TY - JOUR T1 - Effects of domestic processing methods on the phytochemical content of watercress (Nasturtium officinale). AU - Giallourou,Natasa, AU - Oruna-Concha,Maria Jose, AU - Harbourne,Niamh, Y1 - 2016/06/01/ PY - 2015/12/15/received PY - 2016/05/31/revised PY - 2016/05/31/accepted PY - 2016/7/5/entrez PY - 2016/7/5/pubmed PY - 2017/1/20/medline KW - Brassica KW - Carotenoids KW - Flavonols KW - Glucosinolates KW - Phenolics KW - Phytochemicals KW - Processing KW - Watercress SP - 411 EP - 9 JF - Food chemistry JO - Food Chem VL - 212 N2 - The impact of conventional cooking and processing methods on total phenols, antioxidant activity, carotenoids and glucosinolates of watercress was evaluated.

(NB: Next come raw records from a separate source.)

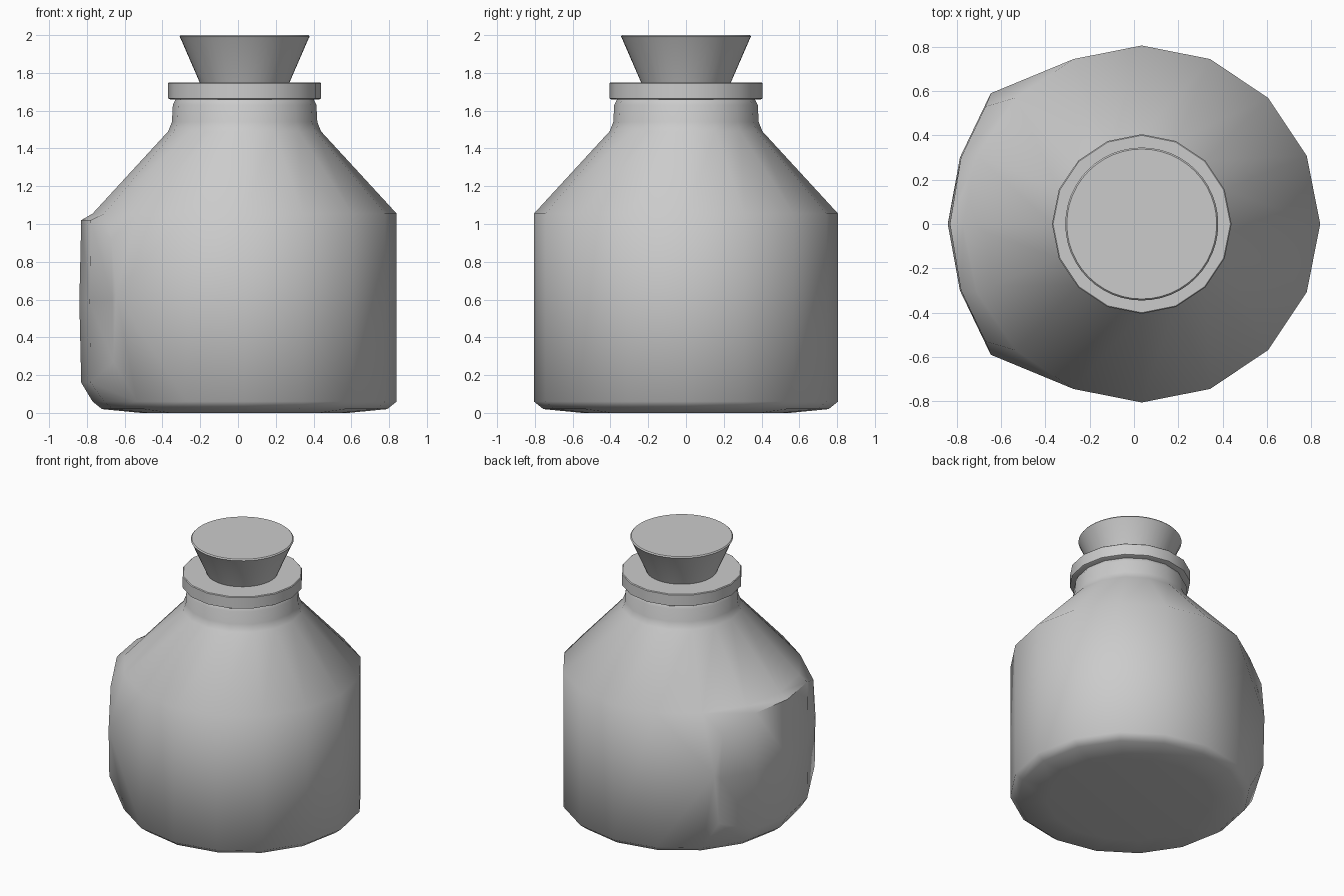
import bpy, bmesh, math

if "Cube" in bpy.data.objects:
    bpy.data.objects.remove(bpy.data.objects["Cube"])

CX = 0.035  # bottle axis is slightly off centre because of the raised label


def lathe(name, profile, sides, skip=None, extra=None, angle=60):
    """Revolve (radius, z) rings, cap both ends; skip(ring, column) leaves a gap."""
    bm = bmesh.new()
    rings = []
    for r, z in profile:
        rings.append([bm.verts.new((CX + r * math.cos(2 * math.pi * j / sides),
                                    r * math.sin(2 * math.pi * j / sides), z))
                      for j in range(sides)])
    for i in range(len(rings) - 1):
        for j in range(sides):
            if skip and skip(i, j):
                continue
            k = (j + 1) % sides
            bm.faces.new((rings[i][j], rings[i][k], rings[i + 1][k], rings[i + 1][j]))
    bm.faces.new(rings[0][::-1])
    bm.faces.new(rings[-1])
    if extra:
        extra(bm, rings)
    bmesh.ops.recalc_face_normals(bm, faces=bm.faces)
    mesh = bpy.data.meshes.new(name)
    bm.to_mesh(mesh)
    bm.free()
    ob = bpy.data.objects.new(name, mesh)
    bpy.context.collection.objects.link(ob)
    bpy.ops.object.select_all(action='DESELECT')
    ob.select_set(True)
    bpy.context.view_layer.objects.active = ob
    bpy.ops.object.shade_smooth_by_angle(angle=math.radians(angle))
    return ob


# Raised label panel replacing the wall on the -x side (columns 5 to 11)
def raised_label(bm, rings):
    low, high = rings[2], rings[3]
    top_half = [(-0.67, 0.53, 0.92), (-0.78, 0.30, 1.02), (-0.83, 0.0, 1.02)]
    low_half = [(-0.66, 0.56, 0.27), (-0.78, 0.30, 0.16), (-0.83, 0.0, 0.16)]
    mid_half = [(-0.645, 0.59, 0.63), (-0.665, 0.55, 0.60),
                (-0.785, 0.30, 0.59), (-0.84, 0.0, 0.59)]

    def row(half):
        full = half + [(x, -y, z) for x, y, z in half[-2::-1]]
        return [bm.verts.new(p) for p in full]

    top, bot, mid = row(top_half), row(low_half), row(mid_half)
    sides = (mid[0], mid[-1])
    mid = mid[1:-1]
    for i in range(4):
        j = 6 + i
        bm.faces.new((high[j], high[j + 1], top[i + 1], top[i]))
        bm.faces.new((top[i], top[i + 1], mid[i + 1], mid[i]))
        bm.faces.new((mid[i], mid[i + 1], bot[i + 1], bot[i]))
        bm.faces.new((bot[i], bot[i + 1], low[j + 1], low[j]))
    for s, edge, near, e in ((sides[0], 5, 6, 0), (sides[1], 11, 10, -1)):
        bm.faces.new((s, high[edge], low[edge]))
        bm.faces.new((s, top[e], high[near], high[edge]))
        bm.faces.new((s, low[edge], low[near], bot[e]))
        bm.faces.new((s, mid[e], top[e]))
        bm.faces.new((s, bot[e], mid[e]))


# Bottle body
lathe("bottle_body",
      [(0.55, 0.0), (0.755, 0.02), (0.805, 0.06), (0.805, 1.055),
       (0.405, 1.49), (0.385, 1.54), (0.38, 1.63), (0.365, 1.66), (0.35, 1.68)],
      16, lambda i, j: i == 2 and 5 <= j < 11, raised_label)

# Lip ring around the mouth
lathe("bottle_lip", [(0.395, 1.66), (0.405, 1.665), (0.405, 1.745), (0.40, 1.75)],
      16, angle=30)

# Tapered cork stopper
lathe("cork", [(0.225, 1.72), (0.34, 1.985), (0.345, 1.992), (0.338, 2.0)],
      48, angle=40)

Boiling significantly decreases phenolic content, antioxidant activity and recoverable glucosinolates, however it increases the carotenoid concentrations of watercress as compared to the raw vegetable. Cooking by microwaving and steaming maintains the majority of phytochemicals in comparison to the fresh material, suggesting that they should be used as the preferred methods of watercress preparation. Boiling of watercress should be avoided to ensure maximum ingestion of watercress-derived beneficial phytochemicals. SN - 1873-7072 UR - https://www.unboundmedicine.com/medline/citation/27374550/Effects_of_domestic_processing_methods_on_the_phytochemical_content_of_watercress__Nasturtium_officinale__ L2 - https://linkinghub.elsevier.com/retrieve/pii/S0308-8146(16)30879-2 DB - PRIME DP - Unbound Medicine ER -